I am a camera…
August 25, 2011 —
It’s yet another expression that floats in and out of my consciousness from time to time. I find myself saying it more and more as I wander the countryside snapping away. Years ago, while working for a different newspaper, I consistently got the same note at staff meetings: “decent copy, lousy pictures.” Outraged, I defended myself by insisting that I am not a photographer, but a writer who is forced to take pictures along the way.
“Get better!” I was told, so off I went, in search of skills I had no desire to hone. Little did I know that photography would become an integral part of my daily life, or that my instructions to “get better” would become all-consuming. Taking a “point and click” class at night, paired with a determination to add another line to my resume, combined to spark what is now a mild obsession with the lens, and my desire to “get better” grows daily, as I observe the world through a (sometimes filtered) lens.
“I Am a Camera” (with its shutter open, quite passive, recording, not thinking) is the first line of Christopher Isherwood’s novel “Goodbye to Berlin,” which inspired a play, a film, a song and a little musical called “Cabaret.” How fitting, then, that I spend the better part of my days taking pictures of (and writing about) plays, films, musicals and songs.
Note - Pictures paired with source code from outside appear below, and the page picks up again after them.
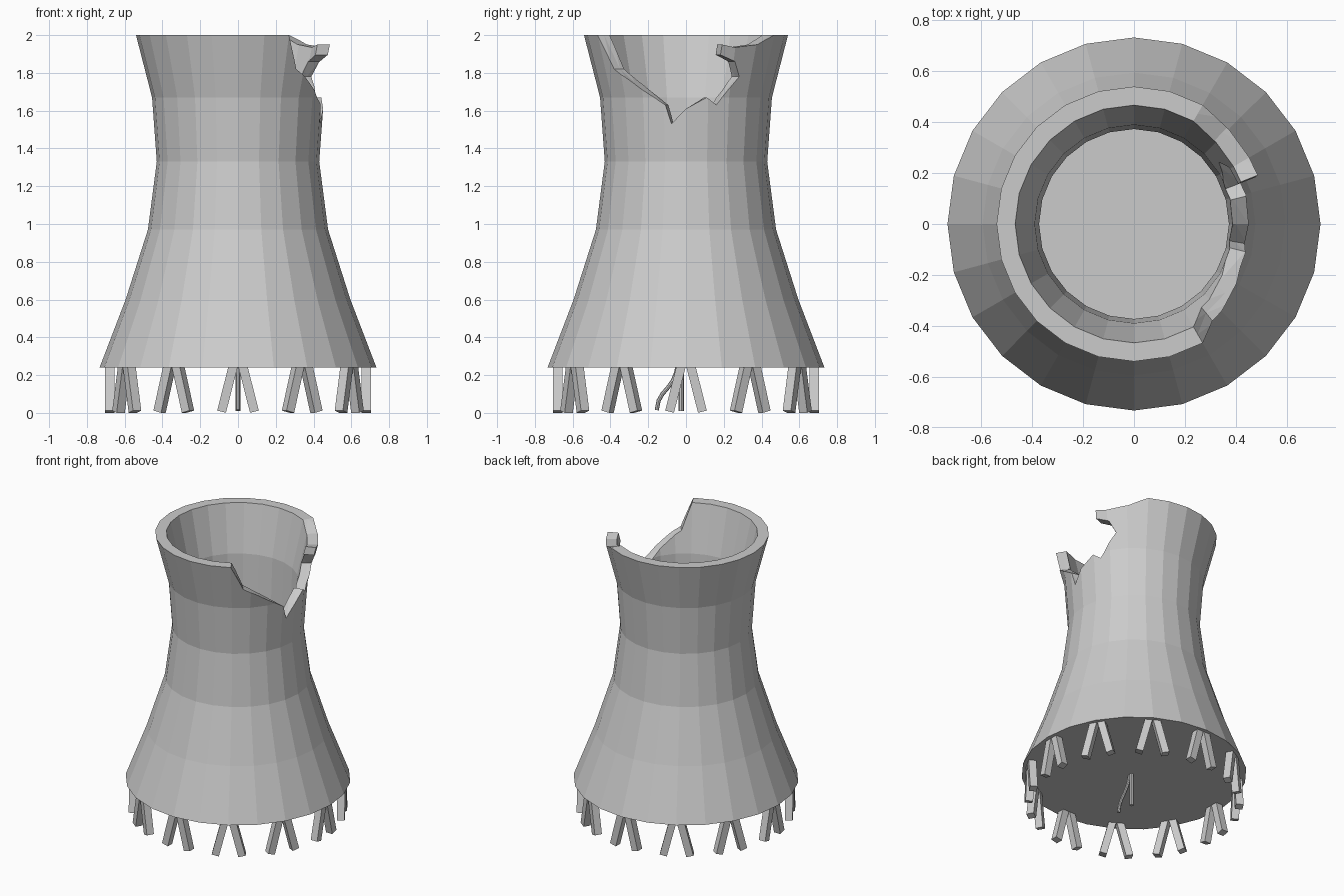
import bpy, bmesh
from math import sin, cos, pi, radians, atan2, hypot
from mathutils import Matrix, Vector

if "Cube" in bpy.data.objects:
    bpy.data.objects.remove(bpy.data.objects["Cube"])

SIDES = 24


def make_object(name, bm):
    bmesh.ops.recalc_face_normals(bm, faces=bm.faces)
    mesh = bpy.data.meshes.new(name)
    bm.to_mesh(mesh)
    bm.free()
    obj = bpy.data.objects.new(name, mesh)
    bpy.context.collection.objects.link(obj)
    return obj


def bridge(bm, a, b):
    n = len(a)
    for i in range(n):
        j = (i + 1) % n
        bm.faces.new((a[i], a[j], b[j], b[i]))


# Cooling tower shell: outer profile up, inner profile back down to the floor
profile = [(0.733, 0.24), (0.595, 0.60), (0.477, 0.97), (0.43, 1.33),
           (0.455, 1.67), (0.54, 2.0),
           (0.467, 2.0), (0.39, 1.67), (0.373, 1.33), (0.415, 0.97),
           (0.53, 0.60), (0.645, 0.30)]
bm = bmesh.new()
rings = []
for r, z in profile:
    rings.append([bm.verts.new((r * cos(2 * pi * i / SIDES), r * sin(2 * pi * i / SIDES), z))
                  for i in range(SIDES)])
for a, b in zip(rings, rings[1:]):
    bridge(bm, a, b)
bm.faces.new(rings[0])
bm.faces.new(rings[-1])
tower = make_object("tower_shell", bm)

# Broken opening: jagged outline (angle, height) swept outward from the axis
outline = [(-61, 2.1), (-60, 2.0), (-51, 1.82), (-37, 1.75), (-14, 1.63), (-10, 1.53),
           (0, 1.61), (14, 1.67), (21, 1.63), (36, 1.78), (31, 1.86), (21, 1.895),
           (21.5, 1.95), (30, 1.935), (46, 1.95), (60, 2.0), (61, 2.1)]
bm = bmesh.new()
shells = [[bm.verts.new((r * cos(radians(a)), r * sin(radians(a)), z)) for a, z in outline]
          for r in (0.1, 0.35, 0.4, 0.45, 0.5, 0.57, 2.0)]
for a, b in zip(shells, shells[1:]):
    bridge(bm, a, b)
bmesh.ops.triangulate(bm, faces=bm.faces[:])
caps = [bm.faces.new(shells[0]), bm.faces.new(shells[-1])]
bmesh.ops.triangulate(bm, faces=caps)
cutter = make_object("break_cutter", bm)
cutter.hide_render = True

cut = tower.modifiers.new("break", 'BOOLEAN')
cut.operation = 'DIFFERENCE'
cut.solver = 'EXACT'
cut.object = cutter
bpy.context.view_layer.objects.active = tower
tower.select_set(True)
bpy.ops.object.modifier_apply(modifier=cut.name)
bpy.data.objects.remove(cutter, do_unlink=True)

# Support legs: twelve inverted V pairs around the base
bm = bmesh.new()
for k in range(12):
    turn = Matrix.Rotation(k * pi / 6, 4, 'Z')
    for side in (-1, 1):
        low, high = Vector((0.68, side * 0.087, 0.0065)), Vector((0.68, side * 0.025, 0.25))
        d = high - low
        m = (turn @ Matrix.Translation((low + high) / 2)
             @ Matrix.Rotation(-atan2(d.y, d.z), 4, 'X')
             @ Matrix.Diagonal((0.05, 0.048, d.length, 1)))
        bmesh.ops.create_cube(bm, size=1, matrix=m)
make_object("support_legs", bm)


# Pipes hanging under the floor
def pipe(name, points, radius):
    bm = bmesh.new()
    rows = []
    for i, (y, z) in enumerate(points):
        y0, z0 = points[max(i - 1, 0)]
        y1, z1 = points[min(i + 1, len(points) - 1)]
        l = hypot(y1 - y0, z1 - z0)
        ny, nz = -(z1 - z0) / l, (y1 - y0) / l
        rows.append([bm.verts.new((radius * cos(t), y + ny * radius * sin(t), z + nz * radius * sin(t)))
                     for t in (2 * pi * j / 8 for j in range(8))])
    for a, b in zip(rows, rows[1:]):
        bridge(bm, a, b)
    bm.faces.new(rows[0])
    bm.faces.new(rows[-1])
    return make_object(name, bm)


pipe("straight_pipe", [(-0.025, 0.25), (-0.025, 0.01)], 0.014)
pipe("curved_pipe", [(-0.045, 0.25), (-0.053, 0.21), (-0.07, 0.17), (-0.095, 0.135),
                     (-0.125, 0.10), (-0.145, 0.065), (-0.155, 0.015)], 0.011)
This week being no exception, I headed off to Bethel Woods (www.bethelwoodscenter.org) to photograph someone not usually on my radar: Kid Rock.
I don’t know that I’ve ever been described as “quite passive,” but “not thinking” seems apropos as I pulled out my trusty tripod, signed my life away for Kid’s “people” and made my way down to the proscenium. Warnings of intense heat and pyrotechnic displays rang in my head as I tried to focus, attempting to get a shot while Mister Rock strutted the stage, leaping about and playing every conceivable instrument for a packed, stoked, rockin’ crowd.
“Stand still!” I screamed over the roaring crowd, knowing that I had a brief time to accomplish my goal, frustrated at how (suddenly) difficult it seemed to snap a still, since “motionless” is not in Kid’s vocabulary. When he (finally) stopped for a moment he said, “Thank you for coming out and spending your hard-earned money to support us.”